Data section: Begin

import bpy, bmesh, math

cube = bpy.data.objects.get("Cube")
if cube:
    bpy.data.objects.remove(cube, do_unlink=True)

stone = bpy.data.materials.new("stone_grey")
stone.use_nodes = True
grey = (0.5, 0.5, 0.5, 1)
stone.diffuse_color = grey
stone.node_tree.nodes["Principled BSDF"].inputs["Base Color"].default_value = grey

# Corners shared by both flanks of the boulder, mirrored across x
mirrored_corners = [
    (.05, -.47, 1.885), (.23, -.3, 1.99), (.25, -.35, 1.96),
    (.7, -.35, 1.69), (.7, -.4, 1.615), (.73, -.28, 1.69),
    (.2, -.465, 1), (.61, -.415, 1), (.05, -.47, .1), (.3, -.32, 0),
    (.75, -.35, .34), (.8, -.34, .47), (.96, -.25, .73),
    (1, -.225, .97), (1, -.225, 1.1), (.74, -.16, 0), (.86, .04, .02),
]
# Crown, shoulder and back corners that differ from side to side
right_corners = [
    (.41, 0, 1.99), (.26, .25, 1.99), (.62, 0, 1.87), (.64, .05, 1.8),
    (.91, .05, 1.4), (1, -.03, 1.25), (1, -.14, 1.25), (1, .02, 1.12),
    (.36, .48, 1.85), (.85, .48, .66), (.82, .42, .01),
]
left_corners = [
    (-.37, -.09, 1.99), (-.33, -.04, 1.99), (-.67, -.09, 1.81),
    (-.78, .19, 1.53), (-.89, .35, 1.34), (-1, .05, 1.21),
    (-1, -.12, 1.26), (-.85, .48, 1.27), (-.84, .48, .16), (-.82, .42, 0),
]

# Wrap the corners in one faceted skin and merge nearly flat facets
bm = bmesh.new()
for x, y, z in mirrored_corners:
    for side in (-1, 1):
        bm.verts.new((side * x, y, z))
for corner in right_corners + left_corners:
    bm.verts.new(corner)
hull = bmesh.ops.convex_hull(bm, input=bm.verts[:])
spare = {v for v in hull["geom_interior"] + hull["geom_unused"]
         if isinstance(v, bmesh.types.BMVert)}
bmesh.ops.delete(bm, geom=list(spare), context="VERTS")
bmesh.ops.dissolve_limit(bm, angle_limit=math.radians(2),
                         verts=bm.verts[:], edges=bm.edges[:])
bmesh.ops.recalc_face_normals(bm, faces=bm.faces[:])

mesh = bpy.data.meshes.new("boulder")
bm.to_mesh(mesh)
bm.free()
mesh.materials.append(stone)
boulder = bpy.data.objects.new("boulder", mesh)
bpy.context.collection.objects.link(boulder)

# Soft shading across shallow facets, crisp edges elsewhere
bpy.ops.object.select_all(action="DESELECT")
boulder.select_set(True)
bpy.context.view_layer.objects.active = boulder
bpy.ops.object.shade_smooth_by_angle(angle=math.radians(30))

Data section: End

#### Exercise:
Look through the entries and find each line that has the string "bmesh". Copy those lines.

#### Your solution:
import bpy, bmesh, math
bm = bmesh.new()
hull = bmesh.ops.convex_hull(bm, input=bm.verts[:])
         if isinstance(v, bmesh.types.BMVert)}
bmesh.ops.delete(bm, geom=list(spare), context="VERTS")
bmesh.ops.dissolve_limit(bm, angle_limit=math.radians(2),
bmesh.ops.recalc_face_normals(bm, faces=bm.faces[:])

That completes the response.